Many people were asleep when the flooding hit overnight in the Krasnodar region, and the water rushed into the area around the hard-hit town of Krimsk with such speed and volume that rumors emerged that local officials had opened a nearby water reservoir. Muddy water coursed through streets and homes, in some cases high enough to flow over the hoods of cars and even as high as rooftops, according to witnesses.
People waded through waist-high water or maneuvered the streets in boats on Saturday. About 5,000 residences were flooded, the Krasnodar governor was quoted as telling the Interfax news agency.
"Nobody remembers such a flood in all (of the area's) history," Alexander Tkachev said.
The Interior Ministry gave the death toll as 103 on Saturday evening, according to Russian news agencies; a regional ministry spokesman said earlier that at least 67 of the deaths were around Krimsk, about 1,200 kilometers (750 miles) south of Moscow. Five people were electrocuted in the Black Sea coastal city of Gelendzhik after a transformer fell into the water, state news agency RIA Novosti said.
Anna Kovalevskaya, whose parents live in the flooded area, described water inundating their home up to the roof.
"In the town, people are saying that a reservoir in the mountains above was opened," she told the Moscow-based radio station Russian News Service. "A wave came from there.
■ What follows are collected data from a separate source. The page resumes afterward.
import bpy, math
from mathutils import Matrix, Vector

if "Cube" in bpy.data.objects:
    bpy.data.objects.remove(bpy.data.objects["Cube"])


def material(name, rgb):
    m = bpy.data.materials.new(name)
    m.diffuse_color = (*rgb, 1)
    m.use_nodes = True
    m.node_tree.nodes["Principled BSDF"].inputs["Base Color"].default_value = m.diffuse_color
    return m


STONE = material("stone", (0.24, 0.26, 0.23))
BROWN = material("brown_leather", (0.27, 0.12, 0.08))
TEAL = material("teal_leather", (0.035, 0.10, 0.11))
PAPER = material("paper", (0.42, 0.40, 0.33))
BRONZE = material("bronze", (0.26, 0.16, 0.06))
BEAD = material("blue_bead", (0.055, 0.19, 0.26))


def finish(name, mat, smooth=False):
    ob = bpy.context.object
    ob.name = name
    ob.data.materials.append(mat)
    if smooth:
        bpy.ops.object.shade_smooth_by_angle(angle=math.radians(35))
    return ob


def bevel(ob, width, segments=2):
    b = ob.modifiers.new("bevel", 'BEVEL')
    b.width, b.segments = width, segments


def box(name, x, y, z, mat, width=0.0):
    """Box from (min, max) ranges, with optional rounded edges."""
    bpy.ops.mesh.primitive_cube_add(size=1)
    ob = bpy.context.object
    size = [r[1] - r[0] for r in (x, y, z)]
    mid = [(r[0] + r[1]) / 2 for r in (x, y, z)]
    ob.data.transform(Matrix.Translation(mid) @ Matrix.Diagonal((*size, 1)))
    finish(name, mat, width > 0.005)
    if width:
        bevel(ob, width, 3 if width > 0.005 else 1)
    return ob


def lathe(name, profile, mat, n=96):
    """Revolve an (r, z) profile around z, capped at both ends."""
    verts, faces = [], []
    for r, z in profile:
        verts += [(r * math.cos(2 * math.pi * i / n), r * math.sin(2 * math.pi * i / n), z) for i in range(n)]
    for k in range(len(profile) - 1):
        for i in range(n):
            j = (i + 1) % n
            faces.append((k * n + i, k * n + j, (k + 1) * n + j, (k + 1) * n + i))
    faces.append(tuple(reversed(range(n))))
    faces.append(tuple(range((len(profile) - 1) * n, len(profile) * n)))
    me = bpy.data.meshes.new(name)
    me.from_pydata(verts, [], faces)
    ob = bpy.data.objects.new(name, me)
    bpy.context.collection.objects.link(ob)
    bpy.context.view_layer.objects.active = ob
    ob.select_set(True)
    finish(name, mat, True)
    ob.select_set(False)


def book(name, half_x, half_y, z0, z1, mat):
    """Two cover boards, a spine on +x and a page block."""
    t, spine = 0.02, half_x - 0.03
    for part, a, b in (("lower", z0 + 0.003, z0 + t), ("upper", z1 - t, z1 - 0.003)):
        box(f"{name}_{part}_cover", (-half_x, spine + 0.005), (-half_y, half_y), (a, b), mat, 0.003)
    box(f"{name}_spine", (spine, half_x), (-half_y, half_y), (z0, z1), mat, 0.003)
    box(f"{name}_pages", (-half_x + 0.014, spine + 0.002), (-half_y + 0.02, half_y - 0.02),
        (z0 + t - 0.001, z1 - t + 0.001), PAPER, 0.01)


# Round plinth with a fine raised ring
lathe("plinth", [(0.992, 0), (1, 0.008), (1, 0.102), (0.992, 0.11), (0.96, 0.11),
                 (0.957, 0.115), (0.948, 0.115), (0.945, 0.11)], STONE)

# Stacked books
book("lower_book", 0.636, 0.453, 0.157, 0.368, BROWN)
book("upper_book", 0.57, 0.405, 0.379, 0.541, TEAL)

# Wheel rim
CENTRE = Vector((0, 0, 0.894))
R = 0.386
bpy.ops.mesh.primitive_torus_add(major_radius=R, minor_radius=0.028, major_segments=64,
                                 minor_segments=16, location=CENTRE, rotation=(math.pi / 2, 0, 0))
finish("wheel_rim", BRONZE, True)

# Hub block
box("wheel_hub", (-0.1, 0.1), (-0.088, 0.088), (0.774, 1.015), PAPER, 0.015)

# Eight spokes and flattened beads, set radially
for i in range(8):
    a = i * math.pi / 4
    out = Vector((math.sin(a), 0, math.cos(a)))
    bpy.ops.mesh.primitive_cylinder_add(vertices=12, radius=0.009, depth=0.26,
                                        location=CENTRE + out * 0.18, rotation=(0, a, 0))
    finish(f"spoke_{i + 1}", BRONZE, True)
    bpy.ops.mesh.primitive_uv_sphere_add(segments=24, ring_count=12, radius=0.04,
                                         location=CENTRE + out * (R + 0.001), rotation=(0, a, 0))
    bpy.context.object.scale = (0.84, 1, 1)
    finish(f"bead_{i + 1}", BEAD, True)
There was seven meters (22 feet) of water in the town."
Tkachev reacted angrily to the speculation, saying on his Twitter account: "Stop spreading stupid rumors ... Now is the time to get through things together, not mock."
President Vladimir Putin flew to the region Saturday evening, viewing the damage from a helicopter. He will also meet with regional officials in Krimsk.
State news channel Rossiya 24 showed video of area residents rescuing people in small, inflatable boats and others slogging glumly through flooded homes.
"It came so fast!" exclaimed one woman, whose name was not given, waving an arm in frustration at the shin-deep water in her living room, where a large teddy bear sat on a sofa.
More than 28 centimeters (11 inches) of rain had fallen in Gelendzhik since the previous evening, the state meteorological service said.
Gelendzhik is on the Black Sea coast, and along with the area around it, is a popular summer vacation spot, including many children's camps. Vice-premier Olga Golodets told RIA Novosti that some 7,100 children were at holiday camps in the area, and that 459 children had to be evacuated.
The area also includes Novorossiisk, a major Black Sea port. The Transneft oil company said Saturday it has suspended loading oil onto tankers at the port because of the severe weather.
More than 1,500 Emergency Ministry officials were working to aid flood victims and clean up the damage, state TV said.